*Work request*:
Make an exact copy of the lines from the top of the entries below through the line with "const c = curve.getPointAt(t);". Leave all pictures out.

*Data records*:
┌──

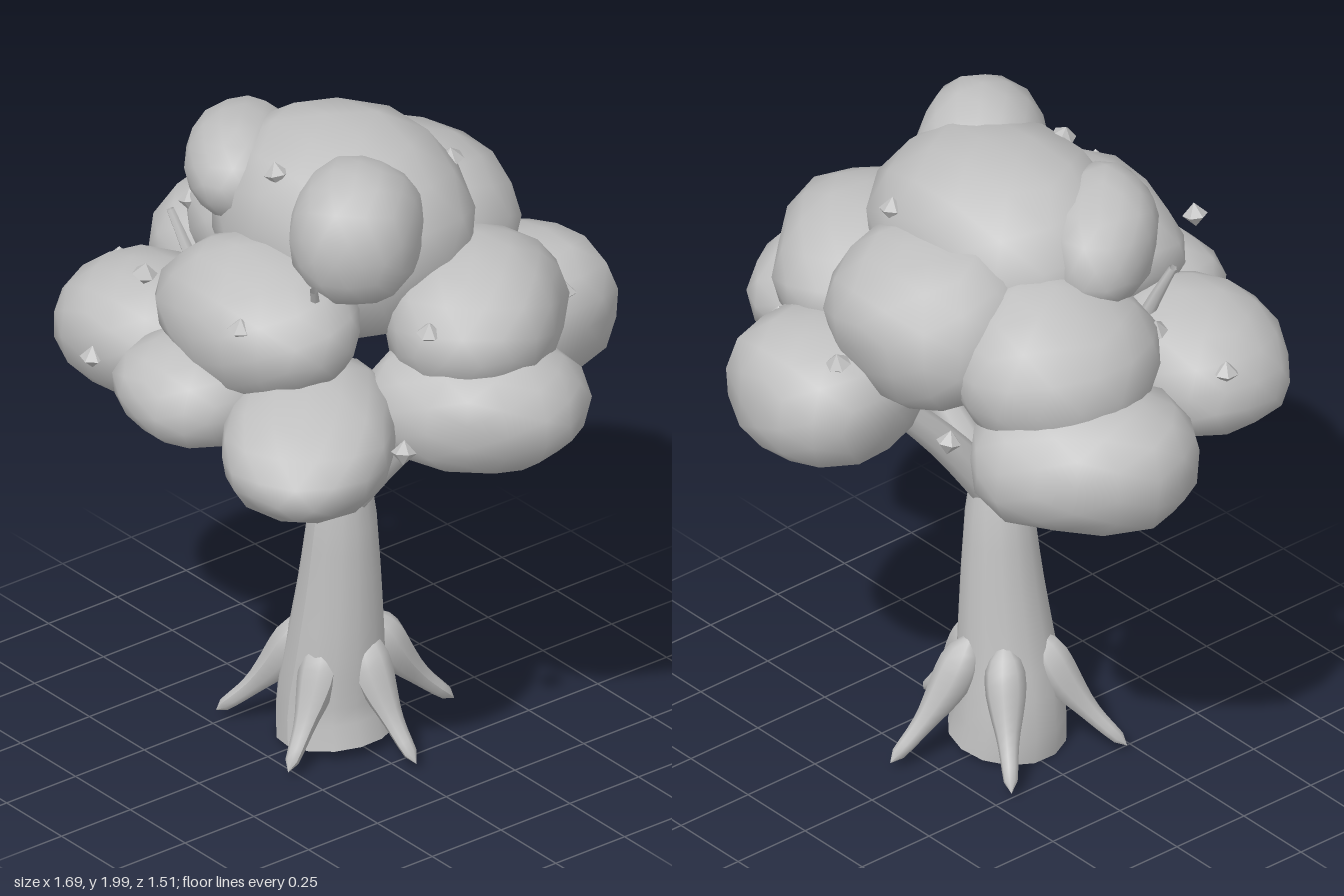
import * as THREE from 'three';
import { mergeVertices } from 'three/addons/utils/BufferGeometryUtils.js';

const grey = new THREE.MeshStandardMaterial({ color: 0xc0c0c0, side: THREE.DoubleSide });
grey.name = 'clayGrey';

// Tapered tube: radii are spread evenly along the path
function limb(name, points, radii, segments = 10, sides = 10) {
  const curve = new THREE.CatmullRomCurve3(points.map((p) => new THREE.Vector3(...p)));
  const geo = new THREE.TubeGeometry(curve, segments, 1, sides);
  const pos = geo.attributes.position;
  const v = new THREE.Vector3();
  for (let i = 0; i < pos.count; i++) {
    const t = Math.floor(i / (sides + 1)) / segments;
    const k = t * (radii.length - 1);
    const a = Math.min(Math.floor(k), radii.length - 2);
    const r = THREE.MathUtils.lerp(radii[a], radii[a + 1], k - a);
    const c = curve.getPointAt(t);
    v.fromBufferAttribute(pos, i).sub(c).multiplyScalar(r).add(c);
    pos.setXYZ(i, v.x, v.y, v.z);
  }
  geo.computeVertexNormals();
  const mesh = new THREE.Mesh(geo, grey);
  mesh.name = name;
  return mesh;
}

// Lumpy leaf clump with smooth normals; a higher power p makes it boxier
function clump(name, center, radii, rotation, p, seed) {
  let geo = new THREE.IcosahedronGeometry(1, 2);
  geo.deleteAttribute('normal');
  geo.deleteAttribute('uv');
  geo = mergeVertices(geo, 1e-4);
  const pos = geo.attributes.position;
  const v = new THREE.Vector3();
  for (let i = 0; i < pos.count; i++) {
    v.fromBufferAttribute(pos, i);
    const box = (Math.abs(v.x) ** p + Math.abs(v.y) ** p + Math.abs(v.z) ** p) ** (-1 / p);
    const lump = 1 + 0.03 * Math.sin(v.x * 5.1 + seed * 1.7) * Math.cos(v.z * 4.4 + seed * 2.3)
      + 0.02 * Math.sin(v.y * 5 + v.x * 3.5 + seed * 4.1);
    v.multiplyScalar(box * lump);
    pos.setXYZ(i, v.x * radii[0], v.y * radii[1], v.z * radii[2]);
  }
  geo.computeVertexNormals();
  const mesh = new THREE.Mesh(geo, grey);
  mesh.name = name;
  mesh.position.set(...center);
  mesh.rotation.set(...rotation);
  return mesh;
}

export function createModel() {
  const tree = new THREE.Group();
  tree.name = 'tree';

  // Leaning open-ended trunk with a slanted foot
  tree.add(limb('trunk',
    [[0.012, 0.03, 0.015], [0, 0.13, 0.017], [0.02, 0.3, 0.02], [0.04, 0.52, 0.02], [0.06, 0.78, 0.025], [0.085, 0.98, 0.03]],
    [0.172, 0.148, 0.123, 0.1, 0.056], 12, 14));

  // Roots splaying from the foot, with rounded tips
  const rootTips = [[0.33, -0.03], [0.14, 0.29], [-0.28, 0.22], [-0.26, -0.2], [0.09, -0.36]];
  const roots = new THREE.Group();
  roots.name = 'roots';
  for (const [x, z] of rootTips) {
    const at = (f, y) => [0.02 + (x - 0.02) * f, y, z * f];
    roots.add(limb('root', [at(0.28, 0.37), at(0.46, 0.24), at(0.7, 0.13), at(0.99, 0.03)],
      [0.02, 0.046, 0.058, 0.06, 0.058, 0.052, 0.045, 0.037, 0.031, 0.027, 0.024, 0.02, 0], 12, 8));
  }
  tree.add(roots);

  // Main branches fanning into the canopy
  const branchEnds = [
    [0.46, 1.24, -0.06], [0.18, 1.32, 0.25], [-0.18, 1.28, 0.22], [-0.42, 1.24, -0.1], [0.14, 1.26, -0.36],
  ];
  const branches = new THREE.Group();
  branches.name = 'branches';
  for (const [x, y, z] of branchEnds) {
    branches.add(limb('branch',
      [[0.065, 0.79, 0.025], [0.065 + (x - 0.065) * 0.42, 0.79 + (y - 0.79) * 0.47, 0.025 + (z - 0.025) * 0.42], [x, y, z]],
      [0.06, 0.056, 0.05, 0.044, 0.038], 8, 8));
  }
  tree.add(branches);

  // Twigs poking out of the leaves
  tree.add(limb('twig', [[-0.27, 1.42, 0.27], [-0.32, 1.54, 0.29], [-0.37, 1.65, 0.31]], [0.025, 0.012], 4, 6));
  tree.add(limb('twig', [[0.25, 1.48, 0.27], [0.31, 1.6, 0.32], [0.36, 1.72, 0.37]], [0.025, 0.012], 4, 6));

  // Leaf clumps: name, centre, radii, rotation, power
  const q = Math.PI / 4;
  const clumps = [
    ['crownClump', [0.03, 1.69, 0], [0.4, 0.3, 0.33], [0, 0, 0], 2.4],
    ['topRightClump', [0.27, 1.8, 0.14], [0.23, 0.2, 0.19], [0, -q, 0], 2.3],
    ['topLeftClump', [-0.27, 1.79, 0.13], [0.25, 0.16, 0.16], [0, -q, 0.15], 2.2],
    ['frontMiddleClump', [0.1, 1.53, 0.36], [0.34, 0.2, 0.25], [0.15, 0, 0], 2.2],
    ['frontLowClump', [0.02, 1.32, 0.53], [0.23, 0.15, 0.22], [0, 0, 0], 2.3],
    ['frontLeftClump', [-0.35, 1.32, 0.4], [0.3, 0.19, 0.25], [0, 0, 0.12], 2.2],
    ['frontRightClump', [0.4, 1.28, 0.42], [0.34, 0.16, 0.25], [0, -q, -0.15], 2.2],
    ['sideLeftLowClump', [-0.54, 1.3, -0.17], [0.33, 0.21, 0.25], [0, q, 0], 2.3],
    ['sideRightLowClump', [0.55, 1.3, -0.07], [0.32, 0.19, 0.24], [0, q, 0], 2.3],
    ['sideRightUpperClump', [0.42, 1.5, -0.17], [0.34, 0.21, 0.26], [0, -q, 0], 2.2],
    ['sideLeftUpperClump', [-0.36, 1.52, -0.13], [0.3, 0.24, 0.31], [0, 0, 0.3], 2.1],
    ['backUpperClump', [-0.03, 1.59, -0.3], [0.31, 0.23, 0.27], [-0.25, 0, 0], 2.6],
    ['backLowClump', [0.2, 1.32, -0.5], [0.26, 0.2, 0.26], [0, 0, 0], 2.8],
  ];
  const foliage = new THREE.Group();
  foliage.name = 'foliage';
  clumps.forEach((c, i) => foliage.add(clump(...c, i + 1)));
  tree.add(foliage);

  // Small faceted fruits
  const fruitSpots = [
    [0.04, 1.92, 0.25], [-0.16, 1.62, 0.57], [0.25, 1.61, 0.55], [-0.49, 1.57, 0.14],
    [0.56, 1.58, 0.11], [-0.31, 1.31, 0.64], [0.67, 1.3, 0.29], [0.16, 1.84, -0.29],
    [0.41, 1.44, -0.5], [0.03, 1.51, -0.6], [-0.36, 1.4, -0.52], [-0.59, 1.4, 0.32],
  ];
  const fruits = new THREE.Group();
  fruits.name = 'fruits';
  const fruitGeo = new THREE.SphereGeometry(0.037, 6, 2).toNonIndexed();
  fruitGeo.computeVertexNormals();
  fruitSpots.forEach((p, i) => {
    const fruit = new THREE.Mesh(fruitGeo, grey);
    fruit.name = 'fruit';
    fruit.position.set(...p);
    fruit.rotation.set(0.3 * Math.sin(i * 2), i, 0.3 * Math.cos(i * 3));
    fruits.add(fruit);
  });
  tree.add(fruits);

  return tree;
}
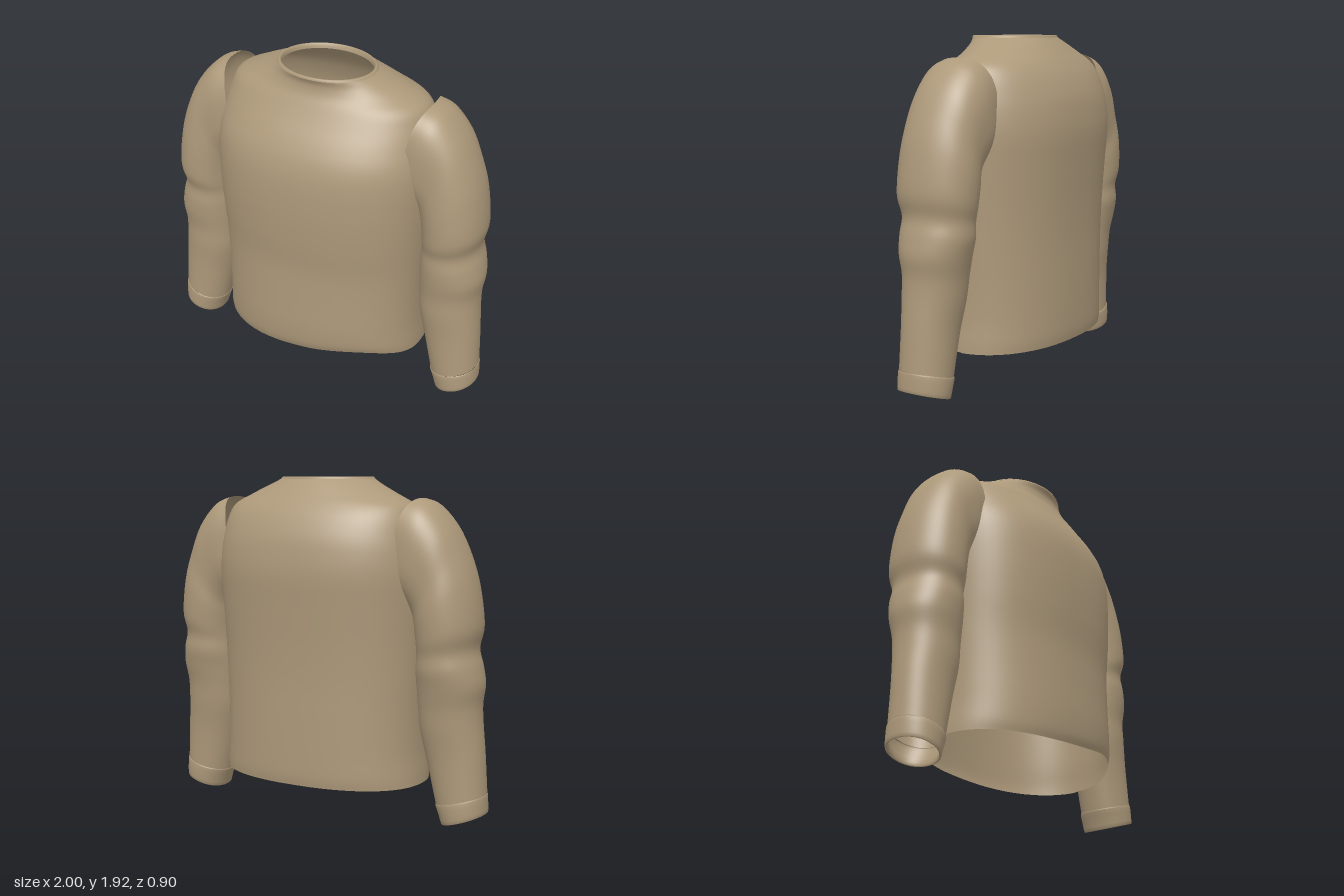
import * as THREE from 'three';

const SEG = 64;

// Catmull-Rom blend of whole cross-sections, so few rings give a smooth cloth surface
function sampleRings(rings, steps) {
  const out = [];
  const at = (i) => rings[Math.min(Math.max(i, 0), rings.length - 1)];
  for (let i = 0; i < rings.length - 1; i++) {
    for (let s = 0; s < steps; s++) {
      const t = s / steps;
      out.push(at(i).map((p1, k) => {
        const p0 = at(i - 1)[k], p2 = at(i + 1)[k], p3 = at(i + 2)[k];
        return p1 + 0.5 * t * (p2 - p0 + t * (2 * p0 - 5 * p1 + 4 * p2 - p3 + t * (3 * (p1 - p2) + p3 - p0)));
      }));
    }
  }
  out.push(rings[rings.length - 1]);
  return out;
}

// Ring: [inner x, inner y, outer x, outer y, front z, back z, roundness exponent, inward dip of the sides]
function loft(rings, steps, mirror = 1, warp = null) {
  const sections = sampleRings(rings, steps);
  const pos = [], index = [];
  const p = new THREE.Vector3();
  for (const [xi, yi, xo, yo, zf, zb, n, dip] of sections) {
    for (let j = 0; j < SEG; j++) {
      const a = (j / SEG) * Math.PI * 2;
      const c = Math.cos(a), s = Math.sin(a);
      const u = Math.sign(c) * Math.abs(c) ** (2 / n);
      const v = Math.sign(s) * Math.abs(s) ** (2 / n);
      p.set(
        (xi + xo) / 2 + (u * (xo - xi)) / 2 - dip * v * v,
        (yi + yo) / 2 + (u * (yo - yi)) / 2,
        (zf + zb) / 2 + (v * (zf - zb)) / 2
      );
      if (warp) warp(p, a);
      pos.push(p.x * mirror, p.y, p.z);
    }
  }
  for (let i = 0; i < sections.length - 1; i++) {
    for (let j = 0; j < SEG; j++) {
      const a = i * SEG + j, b = i * SEG + ((j + 1) % SEG);
      const c = a + SEG, d = b + SEG;
      if (mirror > 0) index.push(a, b, c, b, d, c);
      else index.push(a, c, b, b, c, d);
    }
  }
  const geo = new THREE.BufferGeometry();
  geo.setAttribute('position', new THREE.Float32BufferAttribute(pos, 3));
  geo.setIndex(index);
  geo.computeVertexNormals();
  return geo;
}

// Level, symmetric ring for the torso
const level = (y, w, zf, zb, n) => [-w, y, w, y, zf, zb, n, 0];

// The hem lifts a little at the left front
function liftHem(p, angle) {
  const d = (angle - 0.96) / 0.61;
  const fade = Math.max(0, 1 - (p.y - 0.21) / 0.35);
  p.y += 0.07 * Math.exp(-d * d) * fade;
}

export function createModel() {
  const group = new THREE.Group();
  const cloth = new THREE.MeshStandardMaterial({ color: 0xad997a, side: THREE.DoubleSide });
  cloth.name = 'tan cloth';

  const add = (name, geo) => {
    const mesh = new THREE.Mesh(geo, cloth);
    mesh.name = name;
    group.add(mesh);
  };

  // Torso from neck to hem
  add('torso', loft([
    level(1.912, 0.28, 0.235, -0.208, 2),
    level(1.875, 0.355, 0.222, -0.245, 2),
    level(1.825, 0.46, 0.232, -0.29, 2),
    level(1.77, 0.56, 0.262, -0.335, 2.1),
    level(1.7, 0.595, 0.305, -0.38, 2.2),
    level(1.6, 0.62, 0.37, -0.42, 2.25),
    level(1.5, 0.637, 0.417, -0.438, 2.3),
    level(1.38, 0.645, 0.443, -0.445, 2.3),
    level(1.2, 0.64, 0.45, -0.432, 2.3),
    level(1.0, 0.63, 0.442, -0.418, 2.3),
    level(0.8, 0.62, 0.426, -0.41, 2.3),
    level(0.6, 0.612, 0.428, -0.41, 2.3),
    level(0.4, 0.612, 0.432, -0.41, 2.3),
    level(0.27, 0.62, 0.425, -0.408, 2.3),
    level(0.21, 0.622, 0.41, -0.4, 2.3),
  ], 5, 1, liftHem));

  // Narrow rim folded into the neck opening
  add('neckRim', loft([
    level(1.895, 0.258, 0.212, -0.19, 2),
    level(1.92, 0.262, 0.222, -0.198, 2),
    level(1.921, 0.275, 0.234, -0.206, 2),
    level(1.91, 0.284, 0.238, -0.21, 2),
  ], 2));

  // Sleeves with raised shoulder caps and elbow folds
  const sleeve = [
    [0.56, 1.28, 0.615, 1.808, 0.19, -0.23, 2.7, 0.05],
    [0.58, 1.24, 0.7, 1.775, 0.2, -0.242, 2.6, 0.025],
    [0.59, 1.19, 0.8, 1.665, 0.2, -0.238, 2.4, 0],
    [0.6, 1.14, 0.875, 1.52, 0.21, -0.235, 2.2, 0],
    [0.605, 1.08, 0.93, 1.35, 0.218, -0.243, 2.1, 0],
    [0.61, 1.01, 0.96, 1.13, 0.217, -0.235, 2.1, 0],
    [0.61, 0.95, 0.94, 1.0, 0.195, -0.215, 2.1, 0],
    [0.605, 0.87, 0.963, 0.9, 0.2, -0.215, 2.1, 0],
    [0.605, 0.78, 0.978, 0.8, 0.195, -0.195, 2.1, 0],
    [0.61, 0.66, 0.965, 0.69, 0.18, -0.17, 2.1, 0],
    [0.62, 0.53, 0.968, 0.58, 0.178, -0.155, 2.1, 0],
    [0.66, 0.35, 0.982, 0.42, 0.168, -0.132, 2.1, 0],
    [0.715, 0.11, 0.995, 0.19, 0.168, -0.12, 2.1, 0],
  ];
  // Cuff band with a small turned-in lip
  const cuff = [
    [0.715, 0.112, 0.994, 0.186, 0.168, -0.12, 2.1, 0],
    [0.713, 0.105, 0.998, 0.18, 0.174, -0.126, 2.1, 0],
    [0.735, 0.05, 1.0, 0.125, 0.174, -0.125, 2.1, 0],
    [0.75, 0.002, 1.0, 0.08, 0.172, -0.12, 2.1, 0],
    [0.76, 0.005, 0.988, 0.083, 0.16, -0.108, 2.1, 0],
    [0.753, 0.035, 0.986, 0.11, 0.16, -0.108, 2.1, 0],
  ];
  for (const [side, m] of [['left', 1], ['right', -1]]) {
    add(side + 'Sleeve', loft(sleeve, 5, m));
    add(side + 'Cuff', loft(cuff, 2, m));
  }
  return group;
}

└──

*Result of the exercise*:
import * as THREE from 'three';
import { mergeVertices } from 'three/addons/utils/BufferGeometryUtils.js';

const grey = new THREE.MeshStandardMaterial({ color: 0xc0c0c0, side: THREE.DoubleSide });
grey.name = 'clayGrey';

// Tapered tube: radii are spread evenly along the path
function limb(name, points, radii, segments = 10, sides = 10) {
  const curve = new THREE.CatmullRomCurve3(points.map((p) => new THREE.Vector3(...p)));
  const geo = new THREE.TubeGeometry(curve, segments, 1, sides);
  const pos = geo.attributes.position;
  const v = new THREE.Vector3();
  for (let i = 0; i < pos.count; i++) {
    const t = Math.floor(i / (sides + 1)) / segments;
    const k = t * (radii.length - 1);
    const a = Math.min(Math.floor(k), radii.length - 2);
    const r = THREE.MathUtils.lerp(radii[a], radii[a + 1], k - a);
    const c = curve.getPointAt(t);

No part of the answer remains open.